§ **Aim of the task**: Return, exactly and in full, the lines of the records below starting at the one with "from mathutils import Matrix" and ending at the one with "bmesh.ops.inset_individual(bm, faces=[top], thickness=0.03)", and no other lines.

§ **Supplied information**:
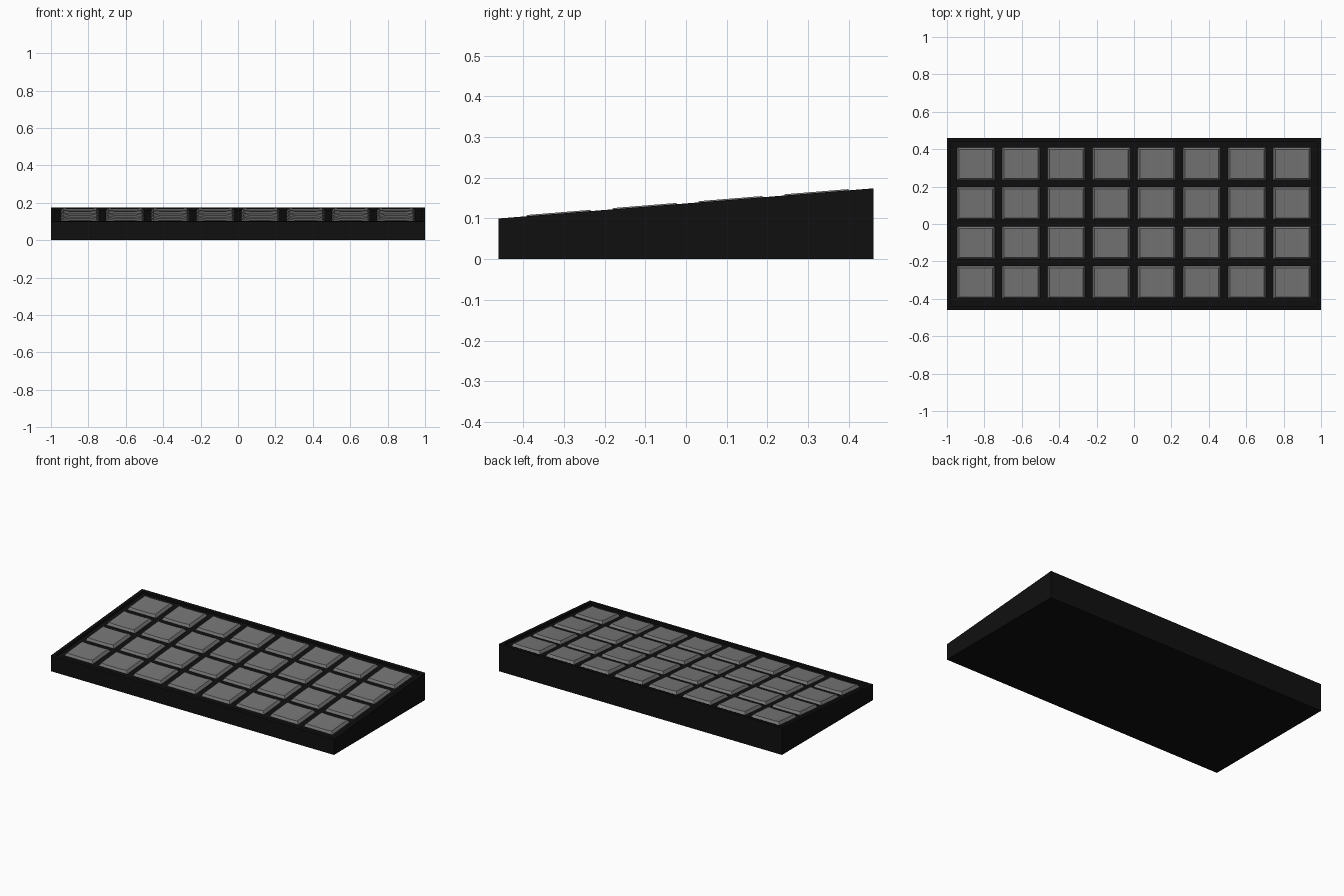
import bpy, bmesh, math
from mathutils import Matrix

if "Cube" in bpy.data.objects:
    bpy.data.objects.remove(bpy.data.objects["Cube"])

W, D = 1.0, 0.46              # half width, half depth
Z_FRONT, Z_BACK = 0.10, 0.174
RECESS = 0.014
SLOPE = math.atan2(Z_BACK - Z_FRONT, 2 * D)


def material(name, v):
    m = bpy.data.materials.new(name)
    m.diffuse_color = (v, v, v, 1)
    m.use_nodes = True
    m.node_tree.nodes["Principled BSDF"].inputs["Base Color"].default_value = m.diffuse_color
    return m


def make_object(name, bm, mat):
    bmesh.ops.recalc_face_normals(bm, faces=bm.faces[:])
    me = bpy.data.meshes.new(name)
    bm.to_mesh(me)
    bm.free()
    me.materials.append(mat)
    ob = bpy.data.objects.new(name, me)
    bpy.context.collection.objects.link(ob)
    return ob


black = material("black_case", 0.005)
grey = material("grey_keys", 0.18)

# Wedge case with a shallow sunken tray in its sloping top
bm = bmesh.new()
bmesh.ops.create_cube(bm, size=2)
for v in bm.verts:
    high = v.co.z > 0
    v.co.x *= W
    v.co.y *= D
    v.co.z = (Z_BACK if v.co.y > 0 else Z_FRONT) if high else 0
bm.normal_update()
top = max(bm.faces, key=lambda f: f.normal.z)
bmesh.ops.inset_individual(bm, faces=[top], thickness=0.03)
bmesh.ops.inset_individual(bm, faces=[top], thickness=0.0005, depth=-RECESS)
make_object("case", bm, black)

# One keycap: tapered sides and a gently dished top
bm = bmesh.new()
section = [(-0.101, -RECESS), (0.101, -RECESS), (0.090, 0.003),
           (0.054, 0.0), (-0.054, 0.0), (-0.090, 0.003)]
loops = []
for side in (-1, 1):
    loops.append([bm.verts.new((x, side * (0.088 if z < -0.001 else 0.078), z))
                  for x, z in section])
front, back = loops
bm.faces.new(front)
bm.faces.new(back[::-1])
for i in range(6):
    j = (i + 1) % 6
    bm.faces.new((front[i], front[j], back[j], back[i]))
first_key = make_object("key", bm, grey)

# Grid of 8 x 4 keys sharing that mesh, lying along the slope
for row in range(4):
    for col in range(8):
        key = first_key if row == col == 0 else first_key.copy()
        if key is not first_key:
            bpy.context.collection.objects.link(key)
        key.name = f"key_row{row + 1}_col{col + 1}"
        x = (col - 3.5) * 0.2415
        y = 0.004 + (row - 1.5) * 0.211
        z = (Z_FRONT + Z_BACK) / 2 + y * math.tan(SLOPE)
        key.matrix_world = Matrix.Translation((x, y, z)) @ Matrix.Rotation(SLOPE, 4, 'X')
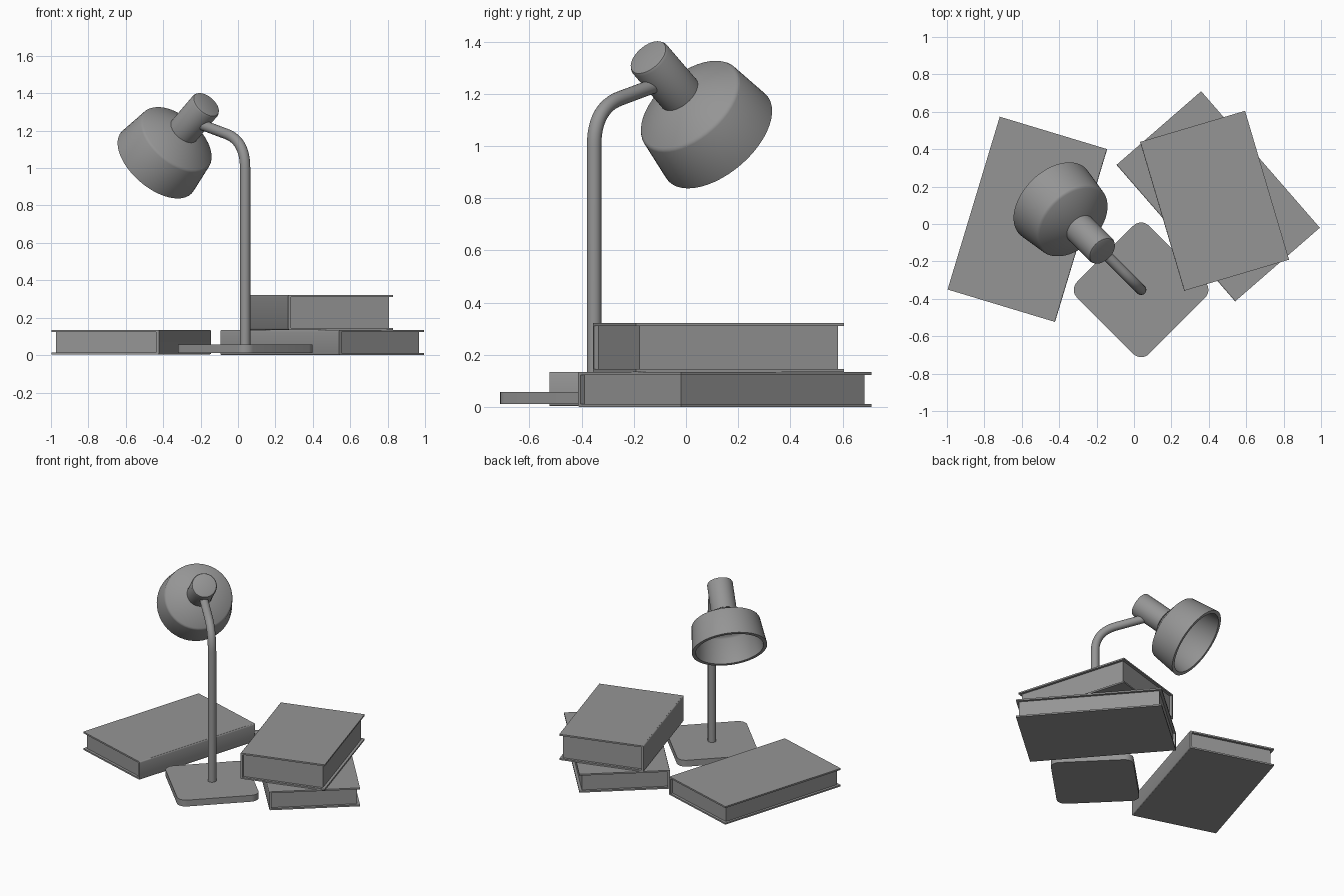
import bpy, bmesh, math
from mathutils import Vector, Matrix

cube = bpy.data.objects.get("Cube")
if cube:
    bpy.data.objects.remove(cube, do_unlink=True)

GREY = (0.3, 0.3, 0.3, 1)
grey = bpy.data.materials.new("plain_grey")
grey.use_nodes = True
grey.diffuse_color = GREY
grey.node_tree.nodes["Principled BSDF"].inputs["Base Color"].default_value = GREY


def finish(name, bm, matrix=Matrix(), smooth=False):
    bmesh.ops.recalc_face_normals(bm, faces=bm.faces)
    mesh = bpy.data.meshes.new(name)
    bm.to_mesh(mesh)
    bm.free()
    ob = bpy.data.objects.new(name, mesh)
    bpy.context.collection.objects.link(ob)
    mesh.materials.append(grey)
    ob.matrix_world = matrix
    if smooth:
        bpy.ops.object.select_all(action='DESELECT')
        ob.select_set(True)
        bpy.context.view_layer.objects.active = ob
        bpy.ops.object.shade_smooth_by_angle(angle=math.radians(32))
    return ob


def add_box(bm, lo, hi):
    lo, hi = Vector(lo), Vector(hi)
    m = Matrix.Translation((lo + hi) / 2) @ Matrix.Diagonal((*(hi - lo), 1))
    return bmesh.ops.create_cube(bm, size=1, matrix=m)["verts"]


def bevel(bm, edges, width, segments):
    bmesh.ops.bevel(bm, geom=edges, offset=width, segments=segments,
                    profile=0.5, affect='EDGES')


# Books: two cover boards, a rounded spine and an inset page block
def book(name, centre, angle, size, bottom, top, spine_side):
    w, d = size[0] / 2, size[1] / 2
    h, board, inset = top - bottom, 0.011, 0.018
    place = Matrix.Translation((*centre, bottom)) @ Matrix.Rotation(math.radians(angle), 4, 'Z')
    if spine_side > 0:
        place = place @ Matrix.Rotation(math.pi, 4, 'Z')
    bm = bmesh.new()
    for z in (0, h - board):
        add_box(bm, (-w + 0.006, -d, z), (w, d, z + board))
    finish(name + "_covers", bm, place)
    bm = bmesh.new()
    add_box(bm, (-w, -d, 0), (-w + 0.016, d, h))
    outer = [e for e in bm.edges if all(v.co.x < -w + 0.001 for v in e.verts)
             and abs(e.verts[0].co.y - e.verts[1].co.y) > d]
    bevel(bm, outer, 0.008, 3)
    finish(name + "_spine", bm, place, True)
    bm = bmesh.new()
    add_box(bm, (-w + 0.012, -d + inset, board / 2), (w - inset, d - inset, h - board / 2))
    finish(name + "_pages", bm, place)


book("single_book", (-0.57, 0.025), -16.8, (0.6, 0.965), 0.004, 0.135, 1)
book("lower_book", (0.45, 0.148), 41, (0.6, 0.967), 0.0, 0.134, -1)
book("upper_book", (0.431, 0.124), 16.5, (0.585, 0.83), 0.135, 0.322, -1)

# Lamp base: rounded square plate turned to stand on its corner
stand = Vector((0.038, -0.352, 0))
bm = bmesh.new()
add_box(bm, (-0.272, -0.272, 0.012), (0.272, 0.272, 0.058))
bevel(bm, [e for e in bm.edges if abs(e.verts[0].co.z - e.verts[1].co.z) > 0.01], 0.06, 8)
finish("lamp_base", bm, Matrix.Translation(stand) @ Matrix.Rotation(math.pi / 4, 4, 'Z'), True)

# The stem and head lie in one upright diagonal plane
reach = Vector((-1, 1, 0)).normalized()


def in_plane(s, z):
    return stand + reach * s + Vector((0, 0, z))


# Lamp stem: bent tube swept along a path
start, corner, end = in_plane(0, 1.0), in_plane(0, 1.145), in_plane(0.14, 1.182)
path = [in_plane(0, 0.05)]
for i in range(13):
    t = i / 12
    path.append(start * (1 - t) ** 2 + corner * 2 * t * (1 - t) + end * t * t)
path.append(in_plane(0.33, 1.232))
across = reach.cross(Vector((0, 0, 1)))
bm = bmesh.new()
rings, sides = [], 20
for i, p in enumerate(path):
    along = (path[min(i + 1, len(path) - 1)] - path[max(i - 1, 0)]).normalized()
    if i <= 1:
        along = Vector((0, 0, 1))
    up = along.cross(across)
    ring = []
    for k in range(sides):
        a = math.tau * k / sides
        ring.append(bm.verts.new(p + (across * math.cos(a) + up * math.sin(a)) * 0.028))
    rings.append(ring)
for a, b in zip(rings, rings[1:]):
    for k in range(sides):
        n = (k + 1) % sides
        bm.faces.new((a[k], a[n], b[n], b[k]))
bm.faces.new(rings[0])
bm.faces.new(rings[-1])
finish("lamp_stem", bm, smooth=True)


# Lamp head: turned profiles (radius, distance from the cap along the axis)
def turned(name, profile, matrix):
    bm = bmesh.new()
    vs = [bm.verts.new((r, 0, t)) for r, t in profile]
    es = [bm.edges.new(p) for p in zip(vs, vs[1:])]
    bmesh.ops.spin(bm, geom=vs + es, cent=(0, 0, 0), axis=(0, 0, 1),
                   angle=math.tau, steps=48, use_duplicate=False)
    bmesh.ops.remove_doubles(bm, verts=bm.verts, dist=0.0002)
    finish(name, bm, matrix, True)


tilt = math.radians(39.5)
axis = reach * math.cos(tilt) - Vector((0, 0, math.sin(tilt)))
head = Matrix.Translation(in_plane(0.29, 1.342)) @ axis.to_track_quat('Z', 'Y').to_matrix().to_4x4()
turned("lamp_neck", [(0, 0), (0.07, 0), (0.08, 0.004), (0.085, 0.014), (0.085, 0.235), (0, 0.235)], head)
turned("lamp_shade", [(0, 0.222), (0.085, 0.222), (0.215, 0.289), (0.222, 0.294), (0.227, 0.302),
                      (0.25, 0.49), (0.225, 0.49), (0.205, 0.32), (0.195, 0.307), (0.08, 0.245),
                      (0, 0.245)], head)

§ **Task solution**:
from mathutils import Matrix

if "Cube" in bpy.data.objects:
    bpy.data.objects.remove(bpy.data.objects["Cube"])

W, D = 1.0, 0.46              # half width, half depth
Z_FRONT, Z_BACK = 0.10, 0.174
RECESS = 0.014
SLOPE = math.atan2(Z_BACK - Z_FRONT, 2 * D)


def material(name, v):
    m = bpy.data.materials.new(name)
    m.diffuse_color = (v, v, v, 1)
    m.use_nodes = True
    m.node_tree.nodes["Principled BSDF"].inputs["Base Color"].default_value = m.diffuse_color
    return m


def make_object(name, bm, mat):
    bmesh.ops.recalc_face_normals(bm, faces=bm.faces[:])
    me = bpy.data.meshes.new(name)
    bm.to_mesh(me)
    bm.free()
    me.materials.append(mat)
    ob = bpy.data.objects.new(name, me)
    bpy.context.collection.objects.link(ob)
    return ob


black = material("black_case", 0.005)
grey = material("grey_keys", 0.18)

# Wedge case with a shallow sunken tray in its sloping top
bm = bmesh.new()
bmesh.ops.create_cube(bm, size=2)
for v in bm.verts:
    high = v.co.z > 0
    v.co.x *= W
    v.co.y *= D
    v.co.z = (Z_BACK if v.co.y > 0 else Z_FRONT) if high else 0
bm.normal_update()
top = max(bm.faces, key=lambda f: f.normal.z)
bmesh.ops.inset_individual(bm, faces=[top], thickness=0.03)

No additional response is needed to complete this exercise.